Part II (let me know if this is too complicated)

The simple answer: Whales are nearly neutrally bouyant (they float low in
the water)but they still have a slight positive bouyancy (blubber floats).
So, they have to exert some effort to dive.  Exactly how much effort is
not known.  As they descend the air in the lungs compresses and they
become less positively bouyant.  The closer they are to neutral bouyancy,
the less energy they need to expend to dive and surface.  Remember - this
is somewhat speculative since it hasn't been measured on free-ranging
whales.
So, what about whales like sperm whales that dive to great depths?  The
deeper they go, the more negatively bouyant (they sink) they become
(within some limits) and the faster they sink.  If they are negatively
bouyant, it takes more energy to swim to the surface.  Some scientists
speculate that the sperm whale can control the overall density of its body
by changing the oil in its huge spermaceti organ (in its forehead) between
liquid and solid states by heating or cooling it.  To dive, the sperm
whale may decrease blood flow to the spermaceti and change it from liquid
to solid (increasing its density and making it easier to dive).  To
surface, the sperm whale increases blood flow to the spermaceti organ and
changes the oil from solid to liquid (decreased density, making it the
whale more positively bouyant and easier to surface).
Remember, this is speculation and hasn't been proven.

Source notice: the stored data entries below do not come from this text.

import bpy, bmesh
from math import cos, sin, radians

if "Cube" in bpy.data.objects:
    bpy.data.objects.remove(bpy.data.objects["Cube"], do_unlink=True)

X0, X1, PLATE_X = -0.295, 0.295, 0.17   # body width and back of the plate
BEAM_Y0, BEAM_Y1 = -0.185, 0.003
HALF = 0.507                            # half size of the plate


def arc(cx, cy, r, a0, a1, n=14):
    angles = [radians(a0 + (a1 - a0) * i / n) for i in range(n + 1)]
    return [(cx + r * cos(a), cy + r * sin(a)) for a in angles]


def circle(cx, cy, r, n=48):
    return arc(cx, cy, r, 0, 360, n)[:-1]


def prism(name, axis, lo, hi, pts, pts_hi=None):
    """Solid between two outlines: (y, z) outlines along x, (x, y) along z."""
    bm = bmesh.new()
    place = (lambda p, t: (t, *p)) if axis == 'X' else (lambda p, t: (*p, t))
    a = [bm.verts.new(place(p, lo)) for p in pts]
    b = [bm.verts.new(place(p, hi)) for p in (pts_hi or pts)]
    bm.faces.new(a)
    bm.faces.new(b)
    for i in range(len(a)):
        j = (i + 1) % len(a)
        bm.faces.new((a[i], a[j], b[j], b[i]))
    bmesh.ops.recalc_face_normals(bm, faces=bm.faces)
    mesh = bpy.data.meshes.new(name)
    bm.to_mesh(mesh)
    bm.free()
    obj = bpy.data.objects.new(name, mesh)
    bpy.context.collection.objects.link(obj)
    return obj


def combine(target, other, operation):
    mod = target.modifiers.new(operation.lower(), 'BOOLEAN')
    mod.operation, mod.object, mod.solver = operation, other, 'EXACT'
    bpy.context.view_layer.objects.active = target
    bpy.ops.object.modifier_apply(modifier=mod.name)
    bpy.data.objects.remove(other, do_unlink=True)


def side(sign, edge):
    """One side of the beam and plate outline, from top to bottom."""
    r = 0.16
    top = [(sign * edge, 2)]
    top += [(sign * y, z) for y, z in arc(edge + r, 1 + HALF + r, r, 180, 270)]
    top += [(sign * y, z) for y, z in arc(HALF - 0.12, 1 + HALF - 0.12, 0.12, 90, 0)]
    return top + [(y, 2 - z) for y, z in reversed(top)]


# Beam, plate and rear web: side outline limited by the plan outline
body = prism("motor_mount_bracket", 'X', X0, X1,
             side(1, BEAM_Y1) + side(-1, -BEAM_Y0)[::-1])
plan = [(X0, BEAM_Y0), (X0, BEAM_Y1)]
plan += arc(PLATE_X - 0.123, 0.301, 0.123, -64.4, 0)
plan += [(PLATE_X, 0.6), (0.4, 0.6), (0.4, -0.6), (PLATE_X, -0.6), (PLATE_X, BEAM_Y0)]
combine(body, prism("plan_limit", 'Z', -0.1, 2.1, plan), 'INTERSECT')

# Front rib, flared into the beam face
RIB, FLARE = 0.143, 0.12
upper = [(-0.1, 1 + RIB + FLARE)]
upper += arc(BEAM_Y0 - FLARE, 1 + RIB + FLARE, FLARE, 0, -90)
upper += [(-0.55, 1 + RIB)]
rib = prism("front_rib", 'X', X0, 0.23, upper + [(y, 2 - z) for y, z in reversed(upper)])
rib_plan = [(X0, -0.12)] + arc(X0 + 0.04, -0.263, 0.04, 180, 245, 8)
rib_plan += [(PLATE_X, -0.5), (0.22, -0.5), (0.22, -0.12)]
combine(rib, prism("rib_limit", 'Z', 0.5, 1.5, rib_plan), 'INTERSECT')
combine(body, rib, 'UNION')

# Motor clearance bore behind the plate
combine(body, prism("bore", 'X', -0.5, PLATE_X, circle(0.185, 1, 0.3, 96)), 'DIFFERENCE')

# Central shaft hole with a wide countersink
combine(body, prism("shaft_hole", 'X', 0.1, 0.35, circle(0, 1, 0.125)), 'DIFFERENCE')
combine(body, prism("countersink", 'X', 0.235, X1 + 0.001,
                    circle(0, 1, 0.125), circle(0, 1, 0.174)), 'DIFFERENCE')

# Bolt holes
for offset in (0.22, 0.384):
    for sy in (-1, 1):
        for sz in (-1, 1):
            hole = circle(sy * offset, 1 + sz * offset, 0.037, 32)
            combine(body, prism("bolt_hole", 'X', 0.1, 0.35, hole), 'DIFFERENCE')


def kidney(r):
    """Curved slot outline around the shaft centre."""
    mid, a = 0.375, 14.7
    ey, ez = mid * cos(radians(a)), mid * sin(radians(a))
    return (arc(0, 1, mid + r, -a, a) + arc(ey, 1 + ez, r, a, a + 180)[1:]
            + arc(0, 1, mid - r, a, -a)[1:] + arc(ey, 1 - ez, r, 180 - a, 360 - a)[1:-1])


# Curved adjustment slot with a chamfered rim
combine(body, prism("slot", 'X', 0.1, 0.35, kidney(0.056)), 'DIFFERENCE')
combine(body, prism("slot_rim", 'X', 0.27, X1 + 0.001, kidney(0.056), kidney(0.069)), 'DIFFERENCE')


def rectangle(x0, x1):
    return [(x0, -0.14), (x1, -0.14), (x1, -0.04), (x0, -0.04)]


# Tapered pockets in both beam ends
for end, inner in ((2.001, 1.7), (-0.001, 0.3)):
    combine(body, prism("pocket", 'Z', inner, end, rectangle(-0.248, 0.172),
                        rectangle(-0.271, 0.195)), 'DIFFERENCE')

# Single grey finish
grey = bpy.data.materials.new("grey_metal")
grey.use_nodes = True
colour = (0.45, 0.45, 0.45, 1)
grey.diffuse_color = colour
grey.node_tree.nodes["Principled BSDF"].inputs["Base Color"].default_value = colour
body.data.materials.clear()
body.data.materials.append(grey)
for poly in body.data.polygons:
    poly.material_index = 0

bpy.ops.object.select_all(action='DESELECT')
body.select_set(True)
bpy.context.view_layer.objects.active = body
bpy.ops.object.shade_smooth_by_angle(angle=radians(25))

Dan Odell
Sea World
  

On Thu, 30 Jan 1997, Lamarche,J. Louise wrote:

> I understand the proper term for a whale diving underwater is "sounding". 
>  When a whale sounds, how does it remain underwater?  Does it have to put 
> an effort into remaining underwater or is it more difficult for the 
> whale to stay at surface-level?
>